Business is booming. Job productivity is up. Despite the left-wing lies that coal was not coming back, miners are mining like never before. Industry is rebranding and expanding, and educational reforms are underway with Betsy DeVos and her team in the Department of Education. Trump has trumped the media yet again, refusing to cave to calls of racism or demands for an apology because he did not immediately condemn white supremacists at the Charlottesville, Virginia rally. Why should Trump care? The race card has become so played out, and new media reports are debunking this narrative.
Instead of talking about Fat Boy Kim Jong Un backing away from his bellicose rhetoric, or the massively declining illegal immigration problem which used to overwhelmed our borders, the media are hyping up the fading White Supremacy movement and discussing whether to take down Post Civil War era monuments. Our country is fracturing, but it’s more like a necessary corrective, like a new generation of Americans breaking out of their shells. But let’s talk about the explicitly monumental problem for a few minutes.
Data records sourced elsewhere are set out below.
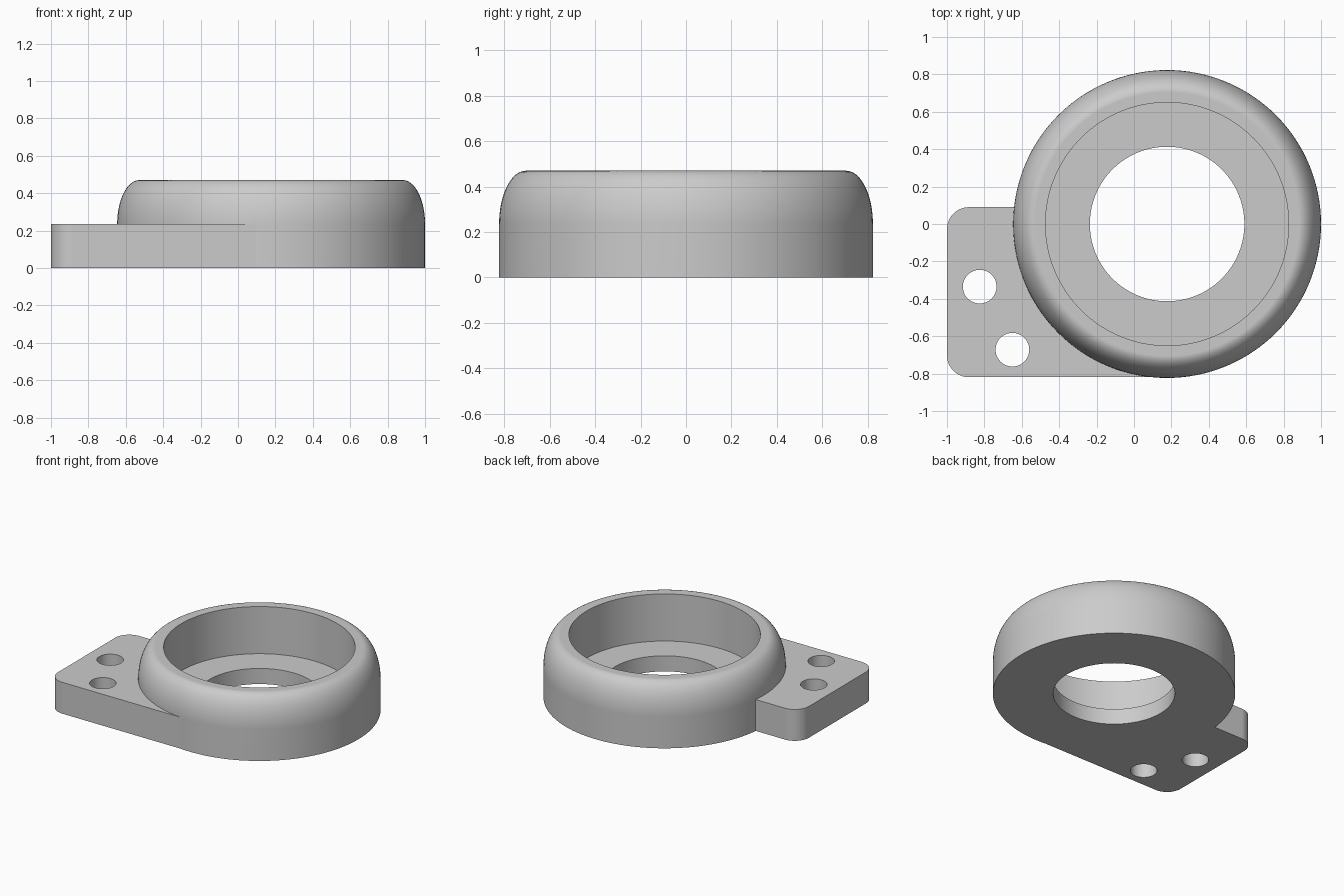
import bpy, bmesh
from math import sin, cos, pi, radians

cube = bpy.data.objects.get("Cube")
if cube:
    bpy.data.objects.remove(cube, do_unlink=True)

# Main dimensions
CX, R, HEIGHT = 0.177, 0.823, 0.47
R_RECESS, R_BORE, FLOOR = 0.65, 0.413, 0.117
PLATE_H, CORNER = 0.235, 0.118
X0, Y0, Y1 = -1.0, -0.819, 0.09
HOLES = [(-0.825, -0.335), (-0.65, -0.672)]
HOLE_R = 0.09

grey = bpy.data.materials.new("light grey")
grey.use_nodes = True
grey.diffuse_color = (0.6, 0.6, 0.6, 1)
grey.node_tree.nodes["Principled BSDF"].inputs["Base Color"].default_value = (0.6, 0.6, 0.6, 1)


def stack(name, outlines):
    """Solid skinned through equal-length closed outlines, capped at both ends."""
    bm = bmesh.new()
    rows = [[bm.verts.new(p) for p in o] for o in outlines]
    n = len(rows[0])
    for a, b in zip(rows, rows[1:]):
        for i in range(n):
            j = (i + 1) % n
            bm.faces.new((a[i], a[j], b[j], b[i]))
    bm.faces.new(rows[0][::-1])
    bm.faces.new(rows[-1])
    bmesh.ops.recalc_face_normals(bm, faces=bm.faces)
    mesh = bpy.data.meshes.new(name)
    bm.to_mesh(mesh)
    bm.free()
    mesh.materials.append(grey)
    obj = bpy.data.objects.new(name, mesh)
    bpy.context.collection.objects.link(obj)
    return obj


def lathe(name, x, y, profile, n=128):
    return stack(name, [[(x + r * cos(2 * pi * i / n), y + r * sin(2 * pi * i / n), z)
                         for i in range(n)] for r, z in profile])


def combine(target, tool, operation):
    mod = target.modifiers.new(operation.title(), "BOOLEAN")
    mod.object, mod.operation, mod.solver = tool, operation, "EXACT"
    bpy.context.view_layer.objects.active = target
    bpy.ops.object.modifier_apply(modifier=mod.name)
    bpy.data.objects.remove(tool, do_unlink=True)


# Round body with an elliptical shoulder
steps = 20
rx, rz = 0.118, HEIGHT - PLATE_H
profile = [(R, 0)] + [(R - rx + rx * cos(a), PLATE_H + rz * sin(a))
                      for a in (pi / 2 * i / steps for i in range(steps + 1))]
body = lathe("flanged_ring_housing", CX, 0, profile)

# Mounting plate with two rounded corners
outline = [(CX, Y0), (CX, Y1)]
for cy, start in ((Y1 - CORNER, pi / 2), (Y0 + CORNER, pi)):
    for i in range(17):
        a = start + pi / 2 * i / 16
        outline.append((X0 + CORNER + CORNER * cos(a), cy + CORNER * sin(a)))
plate = stack("mounting_plate", [[(x, y, z) for x, y in outline] for z in (0, PLATE_H)])
combine(body, plate, "UNION")

# Recess, bore and screw holes
combine(body, lathe("recess_cutter", CX, 0, [(R_RECESS, FLOOR), (R_RECESS, 1)]), "DIFFERENCE")
combine(body, lathe("bore_cutter", CX, 0, [(R_BORE, -1), (R_BORE, 1)]), "DIFFERENCE")
for x, y in HOLES:
    combine(body, lathe("hole_cutter", x, y, [(HOLE_R, -1), (HOLE_R, 1)], 48), "DIFFERENCE")

# Smooth curved walls, crisp edges
bpy.ops.object.select_all(action="DESELECT")
body.select_set(True)
bpy.context.view_layer.objects.active = body
bpy.ops.object.shade_smooth_by_angle(angle=radians(30))
weighted = body.modifiers.new("Weighted Normal", "WEIGHTED_NORMAL")
weighted.keep_sharp = True
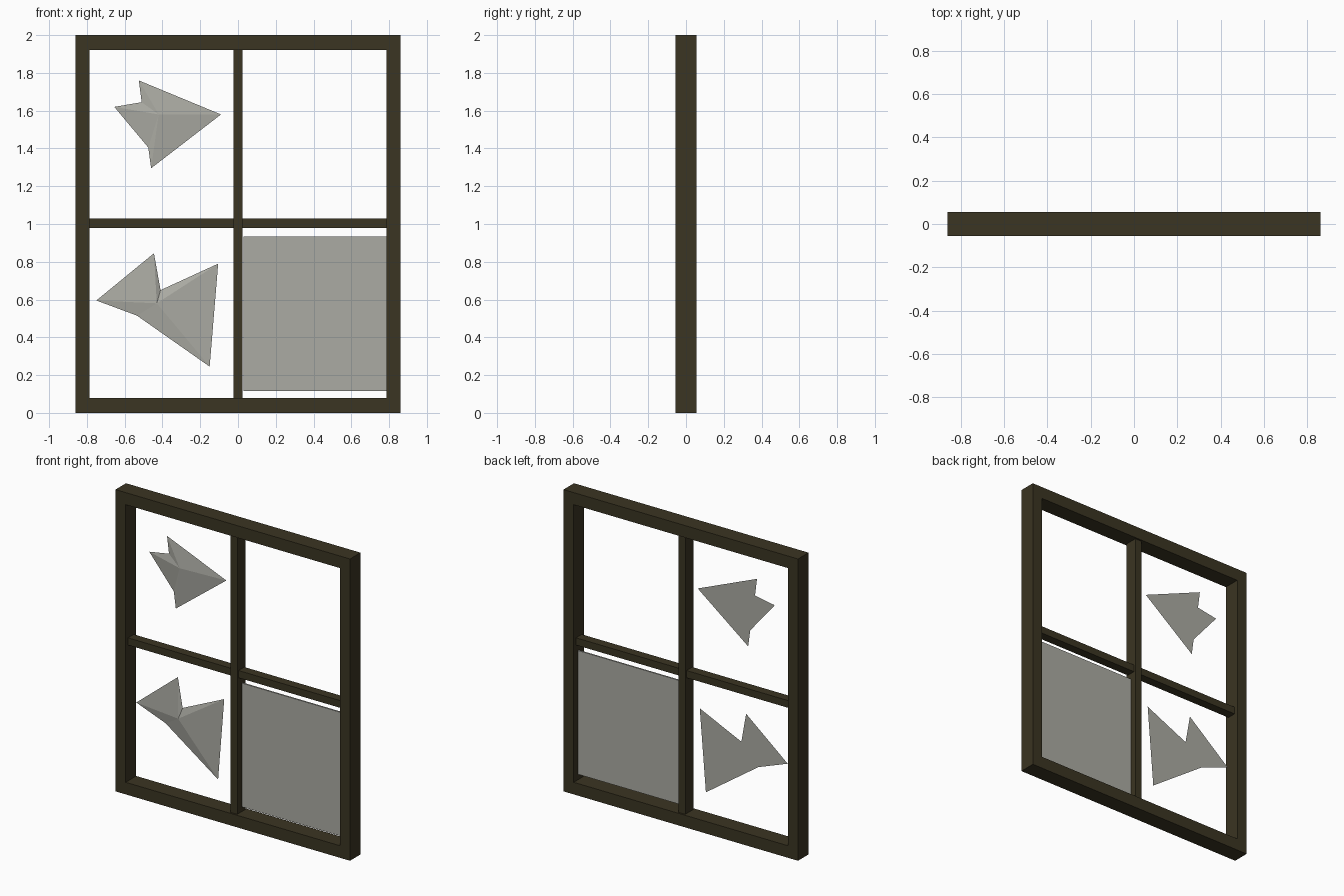
import bpy
import bmesh

cube = bpy.data.objects.get("Cube")
if cube:
    bpy.data.objects.remove(cube, do_unlink=True)


def make_material(name, colour):
    mat = bpy.data.materials.new(name)
    mat.use_nodes = True
    mat.diffuse_color = colour
    mat.node_tree.nodes["Principled BSDF"].inputs["Base Color"].default_value = colour
    return mat


wood = make_material("dark wood", (0.043, 0.035, 0.016, 1))
glass = make_material("dusty glass", (0.41, 0.41, 0.37, 1))


def finish(name, bm, mat):
    bmesh.ops.recalc_face_normals(bm, faces=bm.faces)
    mesh = bpy.data.meshes.new(name)
    bm.to_mesh(mesh)
    bm.free()
    mesh.materials.append(mat)
    obj = bpy.data.objects.new(name, mesh)
    bpy.context.collection.objects.link(obj)
    return obj


def box(name, x, y, z, mat):
    """Box from (low, high) ranges on each axis."""
    bm = bmesh.new()
    bmesh.ops.create_cube(bm, size=1)
    for v in bm.verts:
        v.co = [r[0] if c < 0 else r[1] for c, r in zip(v.co, (x, y, z))]
    return finish(name, bm, mat)


def shard(name, outline, hub):
    """Broken glass: flat back, shallow faceted front rising to a hub."""
    bm = bmesh.new()
    rim = [bm.verts.new((x, 0.006, z)) for x, z in outline]
    peak = bm.verts.new((hub[0], -0.012, hub[1]))
    bm.faces.new(rim)
    for a, b in zip(rim, rim[1:] + rim[:1]):
        bm.faces.new((a, b, peak))
    return finish(name, bm, glass)


# Outer frame as one mitred rectangular ring
W, H, D = 0.86, 2.0, 0.055
IN_X, IN_LOW, IN_HIGH = 0.785, 0.08, 1.92
bm = bmesh.new()
loops = []
for half, low, high, y in ((W, 0, H, -D), (IN_X, IN_LOW, IN_HIGH, -D),
                           (IN_X, IN_LOW, IN_HIGH, D), (W, 0, H, D)):
    loops.append([bm.verts.new(p) for p in
                  ((-half, y, low), (half, y, low), (half, y, high), (-half, y, high))])
for ring, nxt in zip(loops, loops[1:] + loops[:1]):
    for i in range(4):
        j = (i + 1) % 4
        bm.faces.new((ring[i], ring[j], nxt[j], nxt[i]))
finish("outer_frame", bm, wood)

# Crossing glazing bars
box("vertical_bar", (-0.025, 0.025), (-0.043, 0.043), (IN_LOW, IN_HIGH), wood)
box("horizontal_bar", (-IN_X, IN_X), (-0.03, 0.03), (0.98, 1.028), wood)

# The remaining whole pane and the two broken pieces
box("whole_pane", (0.03, 0.79), (-0.002, 0.008), (0.115, 0.935), glass)
shard("upper_shard",
      [(-0.525, 1.76), (-0.09, 1.58), (-0.46, 1.295),
       (-0.475, 1.405), (-0.655, 1.62), (-0.51, 1.645)], (-0.42, 1.58))
shard("lower_shard",
      [(-0.75, 0.595), (-0.445, 0.845), (-0.41, 0.65),
       (-0.105, 0.79), (-0.15, 0.245), (-0.535, 0.515)], (-0.43, 0.58))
The leaders of Baltimore, Maryland decided to remove statues in the city which commemorated Confederate soldiers, officers, etc. Honestly, it makes sense to remove these statues. These men acted in open rebellion to the United States. They explicitly defended slavery and wanted to rip the country apart. It’s no secret that Democratic lawmakers after the Civil War wanted to champion their inveterate confederates. Take them down! These statues do not represent our country or the state of Maryland.
Monuments are not exactly the best way to preserve our historical heritage, anyway. Nietzsche pointed out in his seminal text “The Use and Abuse of History” that monuments allow man to commemorate great deeds, but cover up the hard work and pain which major historical figures encountered to accomplish what brought them great fame. Monuments can give a community a false sense of pride. We celebrate what they did, but are we willing to fight for and defend their principles with the same vigor?
I would further submit that monuments have this inevitable tendency to enshrine what is good about someone without recognition for their failures. Why else would anyone build a monument to another, if they would have to remind the present and future community about their failings? Battles deserve to be commemorated, though, because they helped forge the values and identity of the country which they fought for. There is no greater show of devotion than a man laying down his life for his homeland. President Trump rightfully donated his salary to preserve Gettysburg. I hope that the non-stop guardians for the Unknown Solider remain vigilant.
But won’t these sudden removals obliterate our society’s historical knowledge? What I have learned is that the harder that nefarious interests try to hide or cover up historical humiliations, the more evident they become. Adolph Hitler once quipped “Who remembers the Armenians?” referring to the 1915 genocide. The answer? The growing cohort of Armenian-Americans along with the entire nation of Armenia, and historians around the world. Holocaust denial may have reached a fevered pitch, but proof of the Holocaust has become more ample than ever.
If Republicans in Washington had more backbone instead of supine spine, they would applaud the removal of these Confederate monuments, reminding the country that these were all Democratic slavery sympathizers. They would also praise President Trump for standing his ground, blasting the violence on both sides at Charlottesville, particularly from the Alt-Left. Trump even predicted then condemned where this monument-bashing movement would lead to: “Are we going to take down George Washington’s statue next?” My response is an emphatic “No!” Why? Even though he did own slaves, Washington fought to establish a new country, conceived in liberty, dedicated to a political culture which would eventually set slaves free and ensure the longest-lasting constitutional republic in world history.